Review by Eve Smith
Mike Mills’ C’mon, C’mon (2021), wants you to think about your inner child. One of the film’s most climactic scenes has stilted but loving middle-aged Johnny (Joaquin Phoenix) and his nephew Jesse (Woody Norman) screaming at each other in the woods that ‘this is fucked up’. Sometimes, the non-rational part of your brain just needs a chance to be heard.
Johnny hasn’t spoken to his sister Viv (Gaby Hoffman) since their mother’s death a year earlier. To deal with the grief, he has been burying himself in work, but he steps up to look after Viv’s son when her husband becomes ill. As it turns out, taking care of a child turns out to be harder than he once thought.
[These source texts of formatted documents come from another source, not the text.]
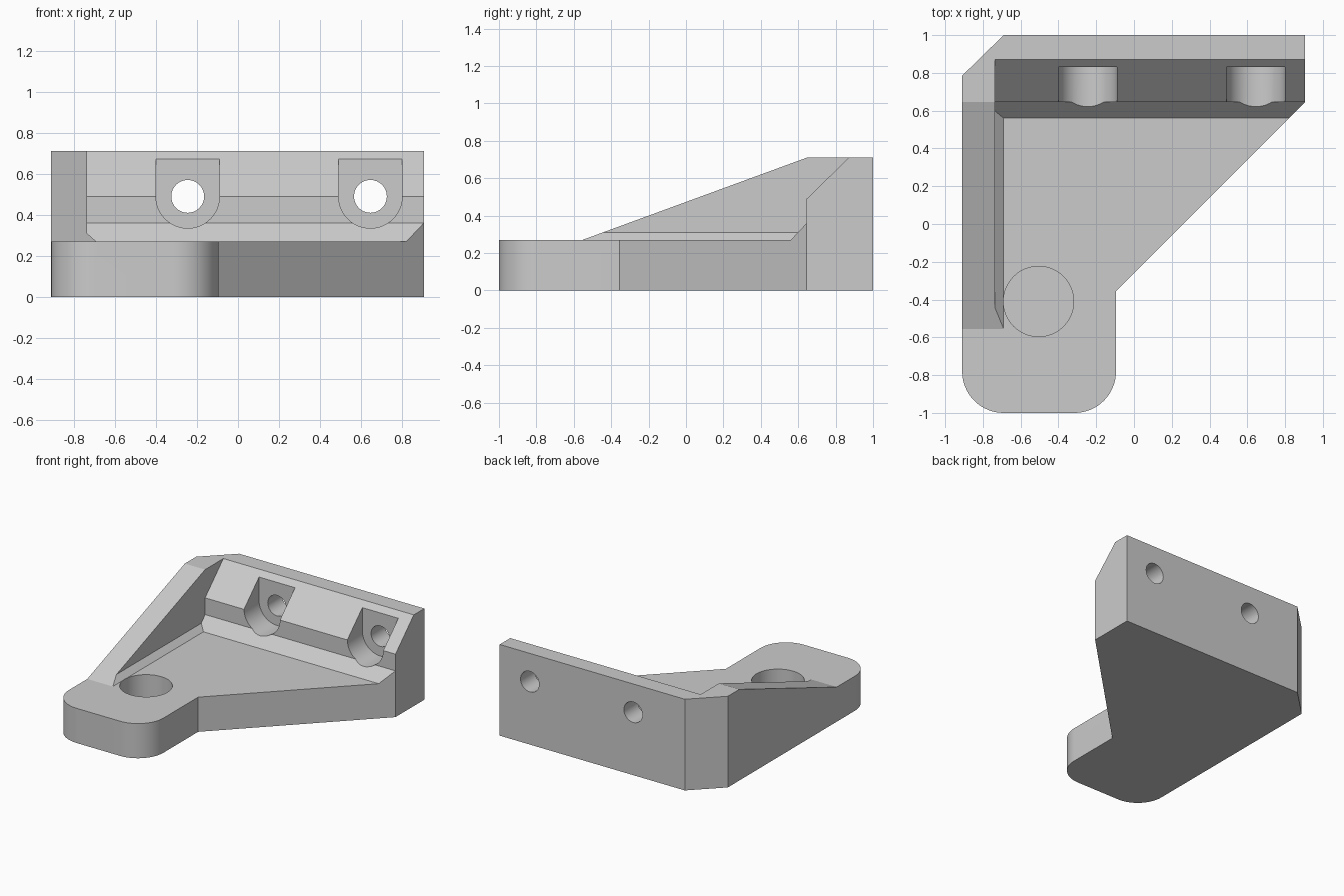
import bpy, bmesh
from math import sin, cos, pi, radians
from mathutils import Vector

cube = bpy.data.objects.get("Cube")
if cube:
    bpy.data.objects.remove(cube, do_unlink=True)

grey = bpy.data.materials.new("plain grey")
grey.use_nodes = True
colour = (0.6, 0.6, 0.6, 1)
grey.diffuse_color = colour
grey.node_tree.nodes["Principled BSDF"].inputs["Base Color"].default_value = colour


def arc(cx, cy, r, start, end, n):
    step = (end - start) / n
    return [(cx + r * cos(radians(start + step * i)),
             cy + r * sin(radians(start + step * i))) for i in range(n + 1)]


def prism(name, outline, axis, low, high, trim=None):
    """Extrude a 2D outline along an axis; trim = (point, normal) bevels one side."""
    place = {"x": lambda a, b: (low, a, b),
             "y": lambda a, b: (a, low, b),
             "z": lambda a, b: (a, b, low)}[axis]
    bm = bmesh.new()
    face = bm.faces.new([bm.verts.new(place(a, b)) for a, b in outline])
    moved = bmesh.ops.extrude_face_region(bm, geom=[face])["geom"]
    offset = Vector([(high - low) * (axis == k) for k in "xyz"])
    bmesh.ops.translate(bm, vec=offset,
                        verts=[g for g in moved if isinstance(g, bmesh.types.BMVert)])
    if trim:
        cut = bmesh.ops.bisect_plane(bm, geom=bm.verts[:] + bm.edges[:] + bm.faces[:],
                                     plane_co=trim[0], plane_no=trim[1], clear_outer=True)
        edges = [g for g in cut["geom_cut"] if isinstance(g, bmesh.types.BMEdge)]
        bmesh.ops.holes_fill(bm, edges=edges, sides=0)
    bmesh.ops.recalc_face_normals(bm, faces=bm.faces[:])
    mesh = bpy.data.meshes.new(name)
    bm.to_mesh(mesh)
    bm.free()
    obj = bpy.data.objects.new(name, mesh)
    bpy.context.collection.objects.link(obj)
    return obj


PLATE, TOP = 0.27, 0.71
LEFT, RIGHT, INNER = -0.91, 0.905, -0.735

# Full-height block: rounded front foot, diagonal side, clipped rear corner
outline = (arc(-0.69, -0.78, 0.22, 180, 270, 16) + arc(-0.315, -0.78, 0.22, 270, 360, 16)
           + [(-0.095, -0.355), (RIGHT, 0.645), (RIGHT, 1), (-0.69, 1), (LEFT, 0.785)])
bracket = prism("corner_bracket", outline, "z", 0, TOP)
bracket.data.materials.append(grey)

cutters = []

# Space between the walls, with chamfered feet and a sloping rear wall top
room = [(-1.5, PLATE), (0.56, PLATE), (0.645, 0.36), (0.645, 0.49),
        (0.87, TOP), (0.952, 0.79), (-1.5, 0.79)]
cutters.append(prism("room_cutter", room, "x", INNER, 1.5,
                     trim=((-0.69, 0, PLATE), (-0.04, 0, -0.045))))

# Sloping top of the side wall
slope = [(-1.5, PLATE), (-0.555, PLATE), (0.645, TOP), (0.918, 0.81), (-1.5, 0.81)]
cutters.append(prism("slope_cutter", slope, "x", -1.5, 1.5))

# Screw seats and through holes in the rear wall
for x in (-0.245, 0.645):
    seat = arc(x, 0.49, 0.155, 180, 360, 24) + [(x + 0.155, 0.85), (x - 0.155, 0.85)]
    cutters.append(prism("screw_seat_cutter", seat, "y", 0.3, 0.83))
    hole = arc(x, 0.49, 0.08, 0, 360, 32)[:-1]
    cutters.append(prism("screw_hole_cutter", hole, "y", 0.4, 1.2))

# Blind round recess in the plate
cutters.append(prism("recess_cutter", arc(-0.505, -0.41, 0.186, 0, 360, 48)[:-1],
                     "z", 0.05, 0.9))

for cutter in cutters:
    mod = bracket.modifiers.new(cutter.name, "BOOLEAN")
    mod.operation = "DIFFERENCE"
    mod.solver = "EXACT"
    mod.object = cutter

# Bake the cuts, then remove the helpers
graph = bpy.context.evaluated_depsgraph_get()
result = bpy.data.meshes.new_from_object(bracket.evaluated_get(graph))
bracket.modifiers.clear()
bracket.data = result
result.materials.clear()
result.materials.append(grey)
result.polygons.foreach_set("material_index", [0] * len(result.polygons))
for cutter in cutters:
    bpy.data.objects.remove(cutter, do_unlink=True)

# Smooth the round parts, keep the edges crisp
bpy.ops.object.select_all(action="DESELECT")
bracket.select_set(True)
bpy.context.view_layer.objects.active = bracket
bpy.ops.object.shade_smooth_by_angle(angle=radians(20))
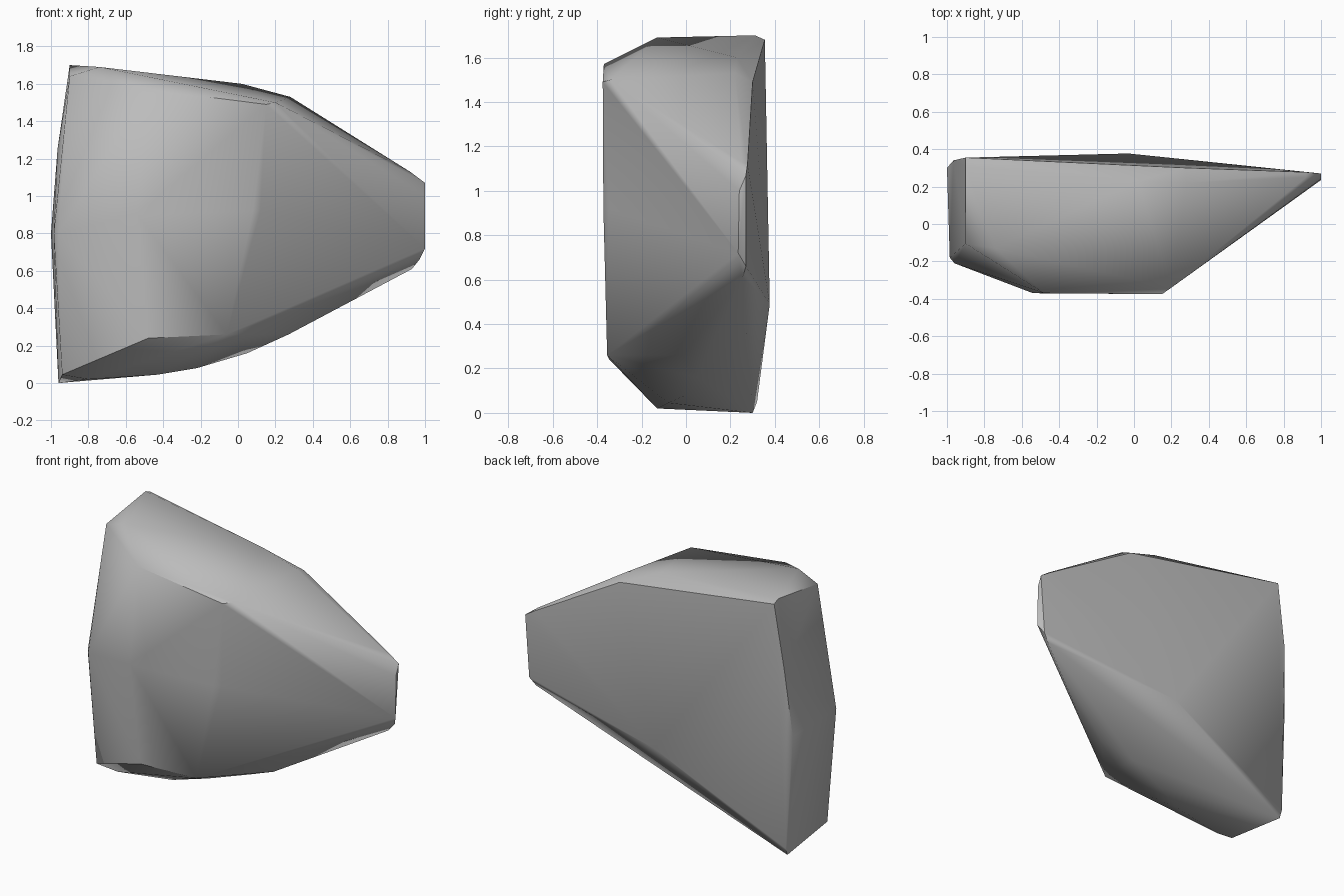
import bpy, bmesh, math

cube = bpy.data.objects.get("Cube")
if cube:
    bpy.data.objects.remove(cube, do_unlink=True)

# Corner points of the chipped boulder, grouped by region
front_face = [(-0.48, -0.37, 1.57), (-0.54, -0.37, 0.90), (-0.48, -0.345, 0.24),
              (0.15, -0.375, 1.49), (0.08, -0.372, 0.92), (-0.06, -0.355, 0.26)]
front_crease = [(0.20, -0.34, 1.50), (0.12, -0.348, 0.92), (-0.01, -0.325, 0.31)]
tip = [(0.92, 0.25, 1.13), (0.92, 0.277, 1.12), (1.0, 0.27, 1.07), (1.0, 0.24, 1.0),
       (1.0, 0.235, 0.72), (0.97, 0.27, 0.66), (0.93, 0.255, 0.61)]
top_edge = [(-0.90, -0.105, 1.64), (-0.74, -0.13, 1.69), (-0.90, 0.31, 1.70),
            (-0.90, 0.355, 1.68), (0.02, 0.23, 1.60), (0.28, 0.22, 1.53),
            (0.28, 0.30, 1.49)]
left_side = [(-0.96, -0.21, 0.80), (-0.985, -0.18, 0.80), (-1.0, 0.30, 0.80),
             (-0.965, 0.34, 1.25), (-0.96, 0.32, 0.05)]
underside = [(-0.94, -0.15, 0.045), (-0.80, -0.13, 0.02), (-0.96, 0.30, 0.0),
             (-0.43, -0.08, 0.045), (-0.22, 0.0, 0.08), (0.05, 0.05, 0.16),
             (0.27, -0.01, 0.26)]
back_bulge = [(-0.03, 0.377, 0.49)]
points = front_face + front_crease + tip + top_edge + left_side + underside + back_bulge

# Wrap the points in a faceted shell
bm = bmesh.new()
for p in points:
    bm.verts.new(p)
bmesh.ops.convex_hull(bm, input=bm.verts[:])
bmesh.ops.delete(bm, geom=[v for v in bm.verts if not v.link_faces], context='VERTS')
bmesh.ops.recalc_face_normals(bm, faces=bm.faces[:])
mesh = bpy.data.meshes.new("boulder")
bm.to_mesh(mesh)
bm.free()

boulder = bpy.data.objects.new("boulder", mesh)
bpy.context.collection.objects.link(boulder)

# Plain stone colour
stone = bpy.data.materials.new("grey stone")
stone.use_nodes = True
colour = (0.5, 0.5, 0.5, 1.0)
stone.diffuse_color = colour
for node in stone.node_tree.nodes:
    if node.type == 'BSDF_PRINCIPLED':
        node.inputs["Base Color"].default_value = colour
        node.inputs["Roughness"].default_value = 0.9
mesh.materials.append(stone)

# Soft creases, with the hard corners kept sharp
bpy.ops.object.select_all(action='DESELECT')
boulder.select_set(True)
bpy.context.view_layer.objects.active = boulder
bpy.ops.object.shade_smooth_by_angle(angle=math.radians(42))
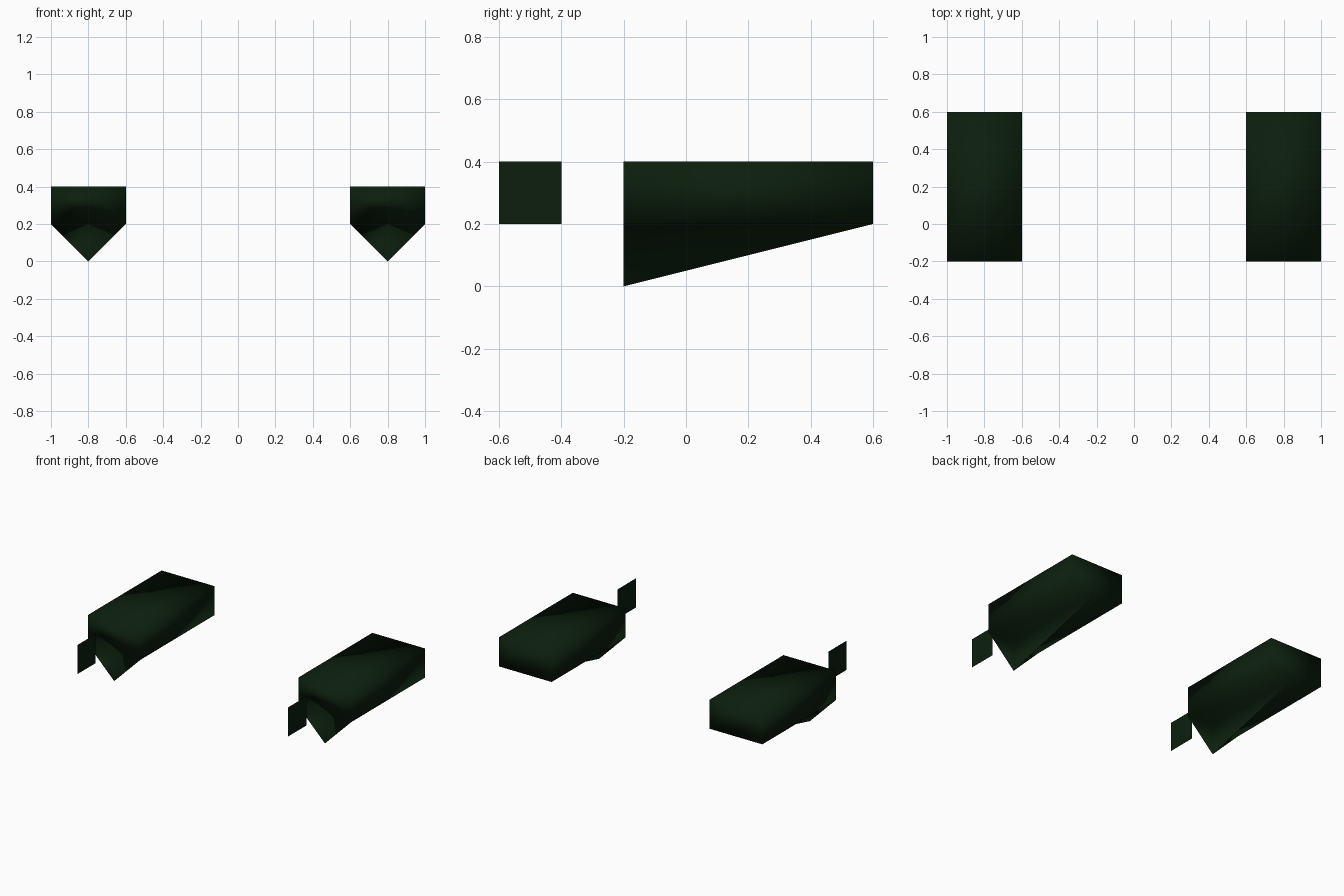
import bpy
import bmesh

cube = bpy.data.objects.get("Cube")
if cube:
    bpy.data.objects.remove(cube, do_unlink=True)

# One dark green for everything
GREEN = (0.0035, 0.0135, 0.004, 1.0)
green = bpy.data.materials.new("dark_green")
green.diffuse_color = GREEN
green.use_nodes = True
bsdf = green.node_tree.nodes["Principled BSDF"]
bsdf.inputs["Base Color"].default_value = GREEN
bsdf.inputs["Roughness"].default_value = 0.8


def finish(name, bm, x, smooth):
    for face in bm.faces:
        face.smooth = smooth
    mesh = bpy.data.meshes.new(name)
    bm.to_mesh(mesh)
    bm.free()
    mesh.materials.append(green)
    obj = bpy.data.objects.new(name, mesh)
    obj.location.x = x
    bpy.context.collection.objects.link(obj)


def section(bm, y):
    """Rectangular cross-section with midpoints on its top and bottom."""
    w, top, low = 0.2, 0.4, 0.2
    profile = [(-w, top), (0, top), (w, top), (w, low), (0, low), (-w, low)]
    return [bm.verts.new((x, y, z)) for x, z in profile]


def hull(name, x):
    # Closed box, split along its centre line
    bm = bmesh.new()
    front, back = section(bm, -0.2), section(bm, 0.6)
    for i in range(6):
        j = (i + 1) % 6
        bm.faces.new((front[i], front[j], back[j], back[i]))
    for ring in (front, back):
        bm.faces.new((ring[0], ring[1], ring[4], ring[5]))
        bm.faces.new((ring[1], ring[2], ring[3], ring[4]))
    bmesh.ops.recalc_face_normals(bm, faces=bm.faces)
    # Flat triangle hanging below the front end, facing backwards
    tip = bm.verts.new((0, -0.2, 0))
    bm.faces.new((front[4], front[3], tip))
    bm.faces.new((front[5], front[4], tip))
    # Thin centre keel tapering to the back
    bm.faces.new((front[4], tip, back[4]))
    finish(name, bm, x, True)


def fin(name, x):
    # Thin upright square floating ahead of the hull
    bm = bmesh.new()
    corners = [(-0.6, 0.2), (-0.4, 0.2), (-0.4, 0.4), (-0.6, 0.4)]
    bm.faces.new([bm.verts.new((0, y, z)) for y, z in corners])
    finish(name, bm, x, False)


for label, x in (("left", 0.8), ("right", -0.8)):
    hull(label + "_hull", x)
    fin(label + "_front_fin", x)
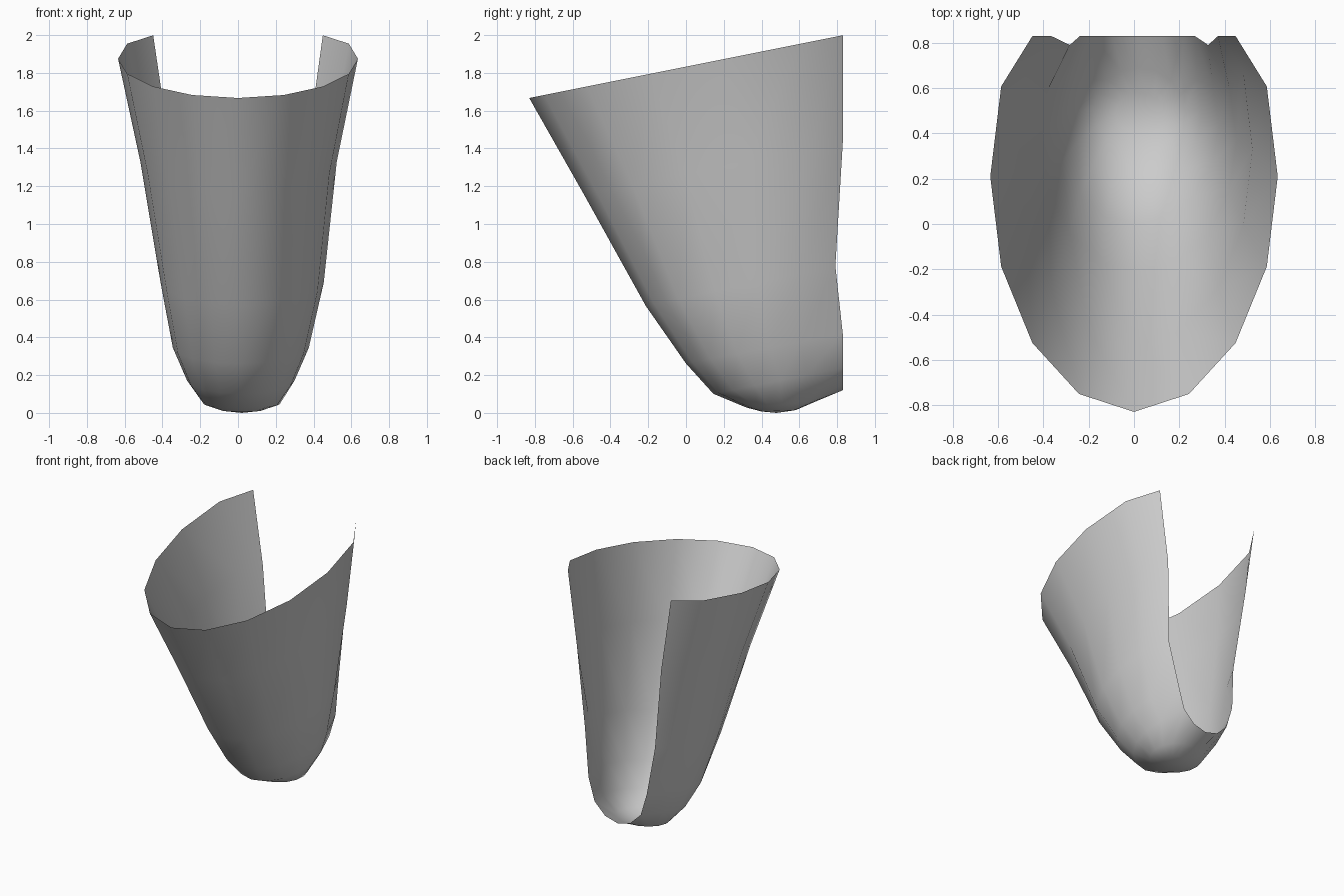
import bpy
import bmesh
from math import sin, cos, radians

if "Cube" in bpy.data.objects:
    bpy.data.objects.remove(bpy.data.objects["Cube"])

SEG = 16
BACK = 0.83          # plane where the back is cut open

# Tilted elliptical rings, rim to base: centre x, y, z, half width, half depth, tilt
RINGS = [
    (0.000, 0.210, 1.875, 0.635, 1.040, 0.20),
    (0.003, 0.330, 1.330, 0.520, 0.870, 0.20),
    (0.022, 0.375, 0.690, 0.432, 0.588, 0.21),
    (0.015, 0.440, 0.345, 0.360, 0.440, 0.19),
    (0.015, 0.500, 0.172, 0.285, 0.355, 0.20),
    (0.020, 0.505, 0.045, 0.200, 0.185, 0.09),
    (0.020, 0.490, 0.011, 0.100, 0.090, 0.04),
]
# Heights of the lower back lip, by steps from the front
LIP_Z = {6: 0.24, 7: 0.15, 8: 0.12}

bm = bmesh.new()


def ring(k, cx, cy, cz, a, b, tilt):
    """Ring vertices keyed by step from the front; upper rings stay open."""
    verts = {}
    for i in (range(-6, 7) if k < 4 else range(-7, 9)):
        t = radians(360 / SEG * i)
        x, y = cx + a * sin(t), min(cy - b * cos(t), BACK)
        if k in (3, 4) and abs(i) >= 6:
            y = BACK
        z = cz + tilt * (y - cy)
        if k == 4:
            z = LIP_Z.get(abs(i), z)
        verts[i] = bm.verts.new((x, y, z))
    return verts


rings = [ring(k, *r) for k, r in enumerate(RINGS)]

# Curved wall, open at the back above the lip
for up, low in zip(rings, rings[1:]):
    for i in range(-7, 9):
        j = i + 1 if i < 8 else -7
        if all(n in r for n in (i, j) for r in (up, low)):
            bm.faces.new((low[i], low[j], up[j], up[i]))

# Rounded base
pole = bm.verts.new((0.02, 0.48, 0))
last = rings[-1]
for i in range(-7, 9):
    j = i + 1 if i < 8 else -7
    bm.faces.new((pole, last[j], last[i]))

for f in bm.faces:
    f.smooth = True
mesh = bpy.data.meshes.new("wall_basket_shell")
bm.to_mesh(mesh)
bm.free()
obj = bpy.data.objects.new("wall_basket_shell", mesh)
bpy.context.collection.objects.link(obj)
His job as a radio producer takes him to cities across America to interview children about the big questions of life. They are mostly real kids talking about their real lives. This lends the film one of its strongest tools: the authentic voices of young people. It uses them to set a tone of loneliness, frustration and hope.
Mills’ highlights that the line parents tread between dealing with kids that are acting up and kids that are simply misunderstood is a fine one. Through the phenomenal acting of the young Woody Norman, the film sustains a vivid raw feeling of dealing with loving a little person with all your heart, but just wishing you could glue them to a chair sometimes. One of the few darkly comedic moments has Viv entertaining Jesse’s unusual night time stories about being an orphan who is meeting a parent for the first time whose children have all died. Johnny is on a crash course of what being a mother entails; dealing with Jesse disappearing in crowds and getting hyper after too much ice cream before bed. The film stresses that there is a cheapness to Johnny’s invasion of privacy. Ultimately, he can always turn around and leave. This raises questions about what responsibility journalists like him, and by extension the filmmakers, hold when they take the voices and experiences of others for their own enrichment and profit.
The children’s authenticity occasionally butts heads with the more contrived elements of the film. When Johnny sits down to read a lofty essay on motherhood or the responsibility of wielding a camera, its title flashes up pointedly across the screen. These ideas make for an interesting addition, but the concept can stray into self-consciousness.
With its black and white colouring and polished storyline, Mills is clearly aiming to join the canon of cinephile classics. He’s achieved a deeply evocative film that does best when it shrugs off its seriousness and embraces the voices of real children who provide a rich foundation for the film. C’mon, C’mon is ultimately a story of carrying on when things get tough and finding an emotionally intelligent way to express what comes up as a result. Maybe the real answer is making the time to listen.